=== Try it ===
Return exactly the lines below, starting with the one that has "n = len(loops[0])" and going on through the one that has "cu.bevel_depth, cu.bevel_resolution, cu.use_fill_caps".

=== Input records ===
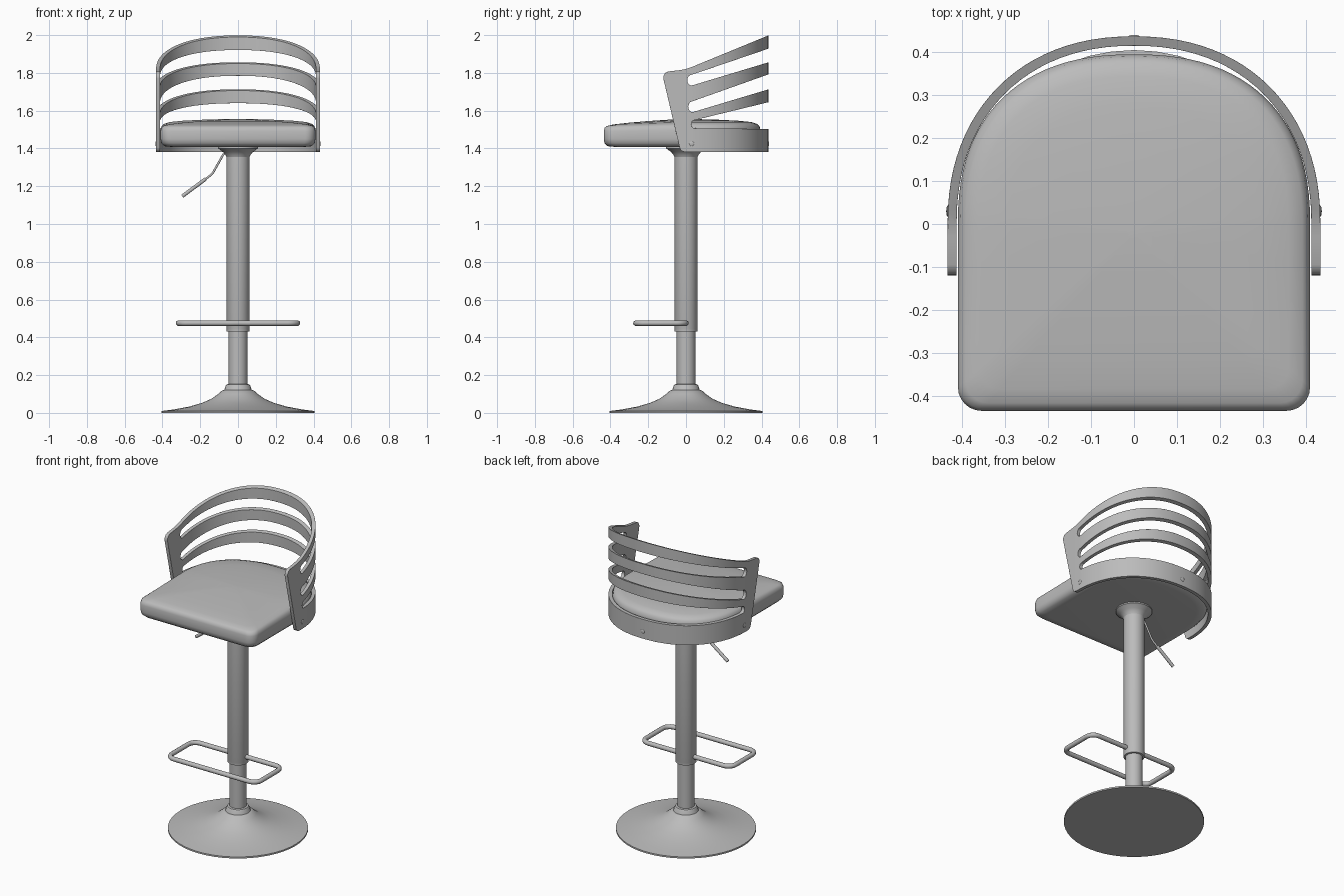
import bpy, bmesh, math
from mathutils import Vector

if "Cube" in bpy.data.objects:
    bpy.data.objects.remove(bpy.data.objects["Cube"])

grey = bpy.data.materials.new("satin grey")
grey.diffuse_color = (0.5, 0.5, 0.5, 1)
grey.use_nodes = True
grey.node_tree.nodes["Principled BSDF"].inputs["Base Color"].default_value = grey.diffuse_color


def add(name, bm, angle=35):
    bmesh.ops.recalc_face_normals(bm, faces=bm.faces[:])
    me = bpy.data.meshes.new(name)
    bm.to_mesh(me)
    bm.free()
    ob = bpy.data.objects.new(name, me)
    bpy.context.collection.objects.link(ob)
    me.materials.append(grey)
    smooth(ob, angle)
    return ob


def smooth(ob, angle=35):
    bpy.ops.object.select_all(action='DESELECT')
    ob.select_set(True)
    bpy.context.view_layer.objects.active = ob
    bpy.ops.object.shade_smooth_by_angle(angle=math.radians(angle))


def loft(name, rings, angle=35):
    bm = bmesh.new()
    loops = [[bm.verts.new(p) for p in r] for r in rings]
    n = len(loops[0])
    for a, b in zip(loops, loops[1:]):
        for i in range(n):
            j = (i + 1) % n
            bm.faces.new((a[i], a[j], b[j], b[i]))
    bm.faces.new(loops[0][::-1])
    bm.faces.new(loops[-1])
    return add(name, bm, angle)


def lathe(name, profile, n=48):
    return loft(name, [[(r * math.cos(2 * math.pi * i / n), r * math.sin(2 * math.pi * i / n), z)
                        for i in range(n)] for r, z in profile])


def prism(name, pts, vec):
    return loft(name, [pts, [tuple(Vector(p) + Vector(vec)) for p in pts]])


def tube(name, pts, r, closed=False):
    cu = bpy.data.curves.new(name, 'CURVE')
    cu.dimensions = '3D'
    cu.bevel_depth, cu.bevel_resolution, cu.use_fill_caps = r, 3, True
    sp = cu.splines.new('POLY')
    sp.points.add(len(pts) - 1)
    for p, q in zip(sp.points, pts):
        p.co = (*q, 1)
    sp.use_cyclic_u = closed
    ob = bpy.data.objects.new(name, cu)
    bpy.context.collection.objects.link(ob)
    bpy.ops.object.select_all(action='DESELECT')
    ob.select_set(True)
    bpy.context.view_layer.objects.active = ob
    bpy.ops.object.convert(target='MESH')
    ob = bpy.context.object
    ob.data.materials.clear()
    ob.data.materials.append(grey)
    smooth(ob, 50)


def arch(a, b, n, steps=48):
    """Half superellipse from +x over +y to -x."""
    out = []
    for i in range(steps + 1):
        t = math.pi * i / steps
        c, s = math.cos(t), max(math.sin(t), 0)
        out.append((math.copysign(a * abs(c) ** (2 / n), c), b * s ** (2 / n)))
    return out


# Pedestal: flared foot, collar, inner and outer column, mounting cone
lathe("base", [(0.405, 0), (0.405, 0.01), (0.34, 0.018), (0.26, 0.033), (0.19, 0.053),
               (0.14, 0.075), (0.105, 0.1), (0.085, 0.118), (0.075, 0.122)])
lathe("base_collar", [(0.076, 0.115), (0.071, 0.125), (0.066, 0.142), (0.061, 0.15), (0.05, 0.153)])
lathe("inner_column", [(0.05, 0.13), (0.05, 0.45)])
lathe("outer_column", [(0.054, 0.43), (0.06, 0.432), (0.06, 0.447), (0.061, 0.45), (0.061, 1.39)])
lathe("seat_mount", [(0.061, 1.355), (0.067, 1.368), (0.08, 1.382), (0.105, 1.4), (0.105, 1.415)])

# Footrest: rounded rectangular loop passing through the column
loop = []
for cx, cy, start in ((0.265, -0.05, 0), (-0.265, -0.05, 90), (-0.265, -0.215, 180), (0.265, -0.215, 270)):
    for k in range(7):
        t = math.radians(start + 15 * k)
        loop.append((cx + 0.05 * math.cos(t), cy + 0.05 * math.sin(t), 0.475))
tube("footrest", loop, 0.0145, True)

# Height lever with a thicker grip
tube("lever_rod", [(-0.05, 0, 1.405), (-0.08, 0, 1.365), (-0.132, 0, 1.272), (-0.145, 0, 1.258), (-0.18, 0, 1.232)], 0.006)
tube("lever_grip", [(-0.172, 0, 1.238), (-0.295, 0, 1.147)], 0.01)

# Cushion: plan outline shrunk by an inset through the height, domed on top
corner = 0.055
plan = arch(0.41, 0.395, 2.35)
plan += [(-0.41, -0.1 * k) for k in (1, 2, 3)]
for sx, start in ((-1, 180), (1, 270)):
    for k in range(7):
        t = math.radians(start + 15 * k)
        plan.append((sx * (0.41 - corner) + corner * math.cos(t), -0.38 + corner * math.sin(t)))
plan += [(0.41, -0.1 * k) for k in (3, 2, 1)]
rings = []
for inset, z, sag in ((0.06, 1.408, 0), (0.02, 1.412, 0), (0.004, 1.428, 0), (0, 1.45, 0), (0, 1.495, 0.2),
                      (0.005, 1.517, 0.5), (0.018, 1.53, 0.8), (0.05, 1.54, 1), (0.12, 1.547, 0.9),
                      (0.22, 1.552, 0.6), (0.32, 1.555, 0.3), (0.4, 1.556, 0)):
    k = 1 - inset / 0.41
    rings.append([(x * k, -0.02 + (y + 0.02) * k, z - sag * 0.012 * max(0, -y) / 0.4) for x, y in plan])
loft("seat_cushion", rings, 50)

# Backrest: bent sheet trimmed to a side profile with three slots
outer, inner = arch(0.434, 0.437, 2.2), arch(0.413, 0.415, 2.2)
u_plan = [(0.434, -0.2)] + outer + [(-0.434, -0.2), (-0.413, -0.2)] + inner[::-1] + [(0.413, -0.2)]
shell = prism("slatted_backrest", [(x, y, 1.3) for x, y in u_plan], (0, 0, 0.8))

BACK = 0.45
side = [(-0.015, 1.383), (0.0, 1.38), (BACK, 1.38)]
for y0, low, high, low_b, high_b in ((0.045, 1.507, 1.55, 1.503, 1.648),
                                     (0.035, 1.592, 1.65, 1.717, 1.797),
                                     (0.03, 1.733, 1.79, 1.86, 1.933)):
    side.append((BACK, low_b))
    mid, rad = (low + high) / 2, (high - low) / 2
    for k in range(9):
        t = math.radians(270 - 22.5 * k)
        side.append((y0 + rad * 0.8 * math.cos(t), mid + rad * math.sin(t)))
    side.append((BACK, high_b))
side += [(BACK, 2.004), (0.03, 1.831), (0.0, 1.821), (-0.03, 1.815), (-0.095, 1.807), (-0.11, 1.8),
         (-0.119, 1.785), (-0.12, 1.77), (-0.034, 1.405), (-0.027, 1.39)]
cutter = prism("profile_cutter", [(-0.6, y, z) for y, z in side], (1.2, 0, 0))
cutter.hide_render = True
cutter.hide_set(True)
trim = shell.modifiers.new("trim", 'BOOLEAN')
trim.operation, trim.solver, trim.object = 'INTERSECT', 'EXACT', cutter
bpy.context.view_layer.objects.active = shell
bpy.ops.object.modifier_apply(modifier="trim")
bpy.data.objects.remove(cutter)
smooth(shell, 35)
soft = shell.modifiers.new("soft_edges", 'BEVEL')
soft.width, soft.segments, soft.limit_method, soft.angle_limit = 0.004, 2, 'ANGLE', math.radians(50)

# Screws through the lower band
for name, pos, out in (("screw_left", (-0.434, 0.03, 1.425), (-1, 0, 0)),
                       ("screw_right", (0.434, 0.03, 1.425), (1, 0, 0)),
                       ("screw_back", (0, 0.437, 1.425), (0, 1, 0))):
    bm = bmesh.new()
    bmesh.ops.create_uvsphere(bm, u_segments=16, v_segments=8, radius=0.013)
    bmesh.ops.scale(bm, vec=(1, 1, 0.25), verts=bm.verts)
    rot = Vector(out).to_track_quat('Z', 'Y').to_matrix()
    bmesh.ops.rotate(bm, cent=(0, 0, 0), matrix=rot, verts=bm.verts)
    bmesh.ops.translate(bm, vec=pos, verts=bm.verts)
    add(name, bm)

=== Solution to the exercise ===
    n = len(loops[0])
    for a, b in zip(loops, loops[1:]):
        for i in range(n):
            j = (i + 1) % n
            bm.faces.new((a[i], a[j], b[j], b[i]))
    bm.faces.new(loops[0][::-1])
    bm.faces.new(loops[-1])
    return add(name, bm, angle)


def lathe(name, profile, n=48):
    return loft(name, [[(r * math.cos(2 * math.pi * i / n), r * math.sin(2 * math.pi * i / n), z)
                        for i in range(n)] for r, z in profile])


def prism(name, pts, vec):
    return loft(name, [pts, [tuple(Vector(p) + Vector(vec)) for p in pts]])


def tube(name, pts, r, closed=False):
    cu = bpy.data.curves.new(name, 'CURVE')
    cu.dimensions = '3D'
    cu.bevel_depth, cu.bevel_resolution, cu.use_fill_caps = r, 3, True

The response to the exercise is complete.